ALB 365 and ALB 200, depending on the loading requirements. In total, 12 t of aluminium will be used. When
compared to steel, in volume, the amount of steel would be in the region of 36 t, thus making a notable
difference when designing foundations.
Colourful bands of sheet metal and extrusions will be skirted around the outside of the structure to add
character, and the lower portion will be covered in a mesh skin for aesthetic effect. Amplimesh type 102
manufactured by the firm using the same slot-and-stretch method will be used for this purpose, while strobe
lights will be fitted to enhance night-time viewing.
The wind vane, which points out the direction of the wind, will be a welded aluminium fabrication and standard
aluminium section will be used for this feature.

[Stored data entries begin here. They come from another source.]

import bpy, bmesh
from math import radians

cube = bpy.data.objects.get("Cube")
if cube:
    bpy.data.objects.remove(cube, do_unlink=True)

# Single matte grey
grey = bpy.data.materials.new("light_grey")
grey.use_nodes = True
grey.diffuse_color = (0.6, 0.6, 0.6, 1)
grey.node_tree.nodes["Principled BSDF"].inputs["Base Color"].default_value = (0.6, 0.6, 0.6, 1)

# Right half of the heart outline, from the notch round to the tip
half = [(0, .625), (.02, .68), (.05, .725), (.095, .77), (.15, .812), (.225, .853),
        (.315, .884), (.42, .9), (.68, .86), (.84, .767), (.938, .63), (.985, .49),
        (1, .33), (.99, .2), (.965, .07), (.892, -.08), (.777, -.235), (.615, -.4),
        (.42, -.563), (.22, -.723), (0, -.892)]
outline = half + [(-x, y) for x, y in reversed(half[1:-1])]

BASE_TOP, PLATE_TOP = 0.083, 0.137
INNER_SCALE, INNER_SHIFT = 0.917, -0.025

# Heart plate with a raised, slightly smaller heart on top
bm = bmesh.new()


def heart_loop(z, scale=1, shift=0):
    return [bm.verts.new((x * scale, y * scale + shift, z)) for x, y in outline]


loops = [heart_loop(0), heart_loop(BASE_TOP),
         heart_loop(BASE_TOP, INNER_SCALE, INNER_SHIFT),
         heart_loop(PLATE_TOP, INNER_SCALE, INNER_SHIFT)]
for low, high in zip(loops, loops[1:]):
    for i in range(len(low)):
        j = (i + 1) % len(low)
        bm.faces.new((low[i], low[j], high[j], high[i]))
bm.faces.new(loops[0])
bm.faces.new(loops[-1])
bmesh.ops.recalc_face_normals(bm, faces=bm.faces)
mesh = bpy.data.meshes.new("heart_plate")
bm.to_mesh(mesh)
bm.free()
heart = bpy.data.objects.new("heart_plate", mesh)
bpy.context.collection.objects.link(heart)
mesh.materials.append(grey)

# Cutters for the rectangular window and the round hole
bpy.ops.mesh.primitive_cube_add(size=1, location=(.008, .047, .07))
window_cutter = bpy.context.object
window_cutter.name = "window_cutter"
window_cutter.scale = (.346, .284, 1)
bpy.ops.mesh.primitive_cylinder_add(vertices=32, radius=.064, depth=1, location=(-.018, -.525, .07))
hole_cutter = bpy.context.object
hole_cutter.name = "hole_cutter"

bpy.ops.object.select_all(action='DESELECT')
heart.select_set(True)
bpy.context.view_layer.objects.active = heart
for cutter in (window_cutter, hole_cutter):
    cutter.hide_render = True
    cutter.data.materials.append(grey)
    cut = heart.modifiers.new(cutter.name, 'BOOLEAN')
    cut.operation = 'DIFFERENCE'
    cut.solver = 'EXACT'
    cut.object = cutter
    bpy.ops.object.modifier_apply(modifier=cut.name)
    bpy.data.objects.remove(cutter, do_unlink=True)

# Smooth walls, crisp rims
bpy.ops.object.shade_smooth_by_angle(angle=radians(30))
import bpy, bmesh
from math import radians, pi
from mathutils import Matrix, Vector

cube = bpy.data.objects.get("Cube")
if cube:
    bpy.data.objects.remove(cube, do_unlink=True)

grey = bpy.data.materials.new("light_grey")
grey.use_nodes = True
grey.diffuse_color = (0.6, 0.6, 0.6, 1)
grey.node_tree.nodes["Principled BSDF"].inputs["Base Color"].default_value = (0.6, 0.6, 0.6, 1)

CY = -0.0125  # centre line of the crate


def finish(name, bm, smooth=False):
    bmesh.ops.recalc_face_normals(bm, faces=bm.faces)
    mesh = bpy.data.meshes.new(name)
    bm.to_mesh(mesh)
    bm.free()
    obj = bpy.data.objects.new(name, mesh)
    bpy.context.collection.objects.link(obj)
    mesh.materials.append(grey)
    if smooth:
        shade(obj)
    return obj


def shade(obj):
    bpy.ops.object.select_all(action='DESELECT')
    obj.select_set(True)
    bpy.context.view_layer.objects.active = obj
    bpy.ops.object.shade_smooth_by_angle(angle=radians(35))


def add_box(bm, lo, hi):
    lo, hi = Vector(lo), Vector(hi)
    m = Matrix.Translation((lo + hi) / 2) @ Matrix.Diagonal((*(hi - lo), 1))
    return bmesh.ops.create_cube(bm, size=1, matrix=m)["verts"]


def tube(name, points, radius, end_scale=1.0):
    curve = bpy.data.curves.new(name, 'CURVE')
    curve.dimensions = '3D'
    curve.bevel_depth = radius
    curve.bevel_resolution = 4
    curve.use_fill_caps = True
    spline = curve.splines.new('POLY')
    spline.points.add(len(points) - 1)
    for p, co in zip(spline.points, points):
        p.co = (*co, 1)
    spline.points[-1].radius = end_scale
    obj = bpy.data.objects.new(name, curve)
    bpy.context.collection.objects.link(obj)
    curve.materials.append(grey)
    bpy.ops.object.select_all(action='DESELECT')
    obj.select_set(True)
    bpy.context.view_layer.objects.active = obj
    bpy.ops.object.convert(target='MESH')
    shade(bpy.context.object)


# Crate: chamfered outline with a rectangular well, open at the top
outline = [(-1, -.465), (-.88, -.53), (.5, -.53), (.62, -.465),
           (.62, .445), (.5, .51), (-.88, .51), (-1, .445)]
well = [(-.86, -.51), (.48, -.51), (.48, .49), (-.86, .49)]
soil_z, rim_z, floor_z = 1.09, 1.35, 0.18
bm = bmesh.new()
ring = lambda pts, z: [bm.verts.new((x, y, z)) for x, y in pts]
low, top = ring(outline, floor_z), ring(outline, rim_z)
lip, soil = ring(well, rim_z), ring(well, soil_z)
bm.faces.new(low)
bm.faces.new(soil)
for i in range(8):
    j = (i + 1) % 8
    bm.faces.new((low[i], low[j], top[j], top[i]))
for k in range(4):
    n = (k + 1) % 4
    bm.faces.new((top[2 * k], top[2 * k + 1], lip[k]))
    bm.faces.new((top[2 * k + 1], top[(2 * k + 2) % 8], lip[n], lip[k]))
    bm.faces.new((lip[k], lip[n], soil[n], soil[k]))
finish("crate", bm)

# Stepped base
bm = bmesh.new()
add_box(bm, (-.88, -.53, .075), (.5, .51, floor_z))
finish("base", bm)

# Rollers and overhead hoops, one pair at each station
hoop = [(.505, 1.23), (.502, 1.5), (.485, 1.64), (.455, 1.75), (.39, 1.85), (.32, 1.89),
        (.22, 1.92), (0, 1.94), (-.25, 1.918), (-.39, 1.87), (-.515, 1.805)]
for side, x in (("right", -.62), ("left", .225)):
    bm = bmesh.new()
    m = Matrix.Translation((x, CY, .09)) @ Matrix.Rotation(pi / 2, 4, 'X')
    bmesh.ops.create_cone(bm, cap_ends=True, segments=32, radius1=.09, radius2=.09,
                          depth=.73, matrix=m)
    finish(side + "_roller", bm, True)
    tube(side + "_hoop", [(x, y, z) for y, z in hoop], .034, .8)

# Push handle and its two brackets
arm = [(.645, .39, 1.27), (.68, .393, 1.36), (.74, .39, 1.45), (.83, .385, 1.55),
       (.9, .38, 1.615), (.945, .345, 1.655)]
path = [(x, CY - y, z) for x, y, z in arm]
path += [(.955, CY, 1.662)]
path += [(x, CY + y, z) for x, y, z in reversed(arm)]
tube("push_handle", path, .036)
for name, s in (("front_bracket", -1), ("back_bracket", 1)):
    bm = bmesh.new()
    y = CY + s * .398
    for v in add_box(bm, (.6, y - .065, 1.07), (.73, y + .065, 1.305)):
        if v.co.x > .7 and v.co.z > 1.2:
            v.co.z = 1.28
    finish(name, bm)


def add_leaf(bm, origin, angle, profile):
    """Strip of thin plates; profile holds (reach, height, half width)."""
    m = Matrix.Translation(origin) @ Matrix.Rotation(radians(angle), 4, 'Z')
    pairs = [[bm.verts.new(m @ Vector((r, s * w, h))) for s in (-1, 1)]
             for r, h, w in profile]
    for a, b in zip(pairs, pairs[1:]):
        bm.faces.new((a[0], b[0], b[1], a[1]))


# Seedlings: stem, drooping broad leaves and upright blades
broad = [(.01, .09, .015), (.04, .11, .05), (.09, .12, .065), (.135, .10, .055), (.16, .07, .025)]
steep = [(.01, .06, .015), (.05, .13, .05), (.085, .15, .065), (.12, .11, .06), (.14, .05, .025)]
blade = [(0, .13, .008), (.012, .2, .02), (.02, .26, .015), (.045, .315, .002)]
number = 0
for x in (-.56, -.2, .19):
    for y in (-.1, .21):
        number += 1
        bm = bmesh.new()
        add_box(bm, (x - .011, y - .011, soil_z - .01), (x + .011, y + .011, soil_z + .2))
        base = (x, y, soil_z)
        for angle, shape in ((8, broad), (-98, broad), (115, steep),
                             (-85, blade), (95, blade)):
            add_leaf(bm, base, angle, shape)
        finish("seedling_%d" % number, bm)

The Bluff area of Durban is considered to be the most corrosive area in South Africa, hence aluminium is the
most suitable metal. Mill- finished aluminium will be used in the construction with some brackets and all the bolts
being manufactured from 316 stainless steel. The oxidation characteristics of aluminium will ensure the structure
has a long and maintenance-free lifespan. The structural design was carried out by Vawda Thornton Consulting
Engineers, of Durban, and the erection will be carried out by Protekon Construction.
The 75 m Millennium Tower will be erected above Durban's Bluff at the cost of some R7-million.3/13/2014 Engineering News - Aluminium tops newDurban tower

Durban has a signal station on the Bluff, which is used to display visual signals to inform ships whether they may
enter or leave port.
This structure, which was built in 1955, is a simple cylindrical tower, but nevertheless has a significant presence
on the Bluff skyline.
At present, the port control function is carried out from the Durmarine building on the T-jetty in the middle of the
However, the acquisition of a sophisticated radar-based vessel-tracking system demanded more space than
was available in the port control facility. The former Portnet decided to incorporate the old signal station and port
control in a new larger structure on the Bluff, at the location of the old signal station.
Apart from fulfilling a functional role, the tower will become the weather centre for the city of Durban, displaying
wind direction and tide.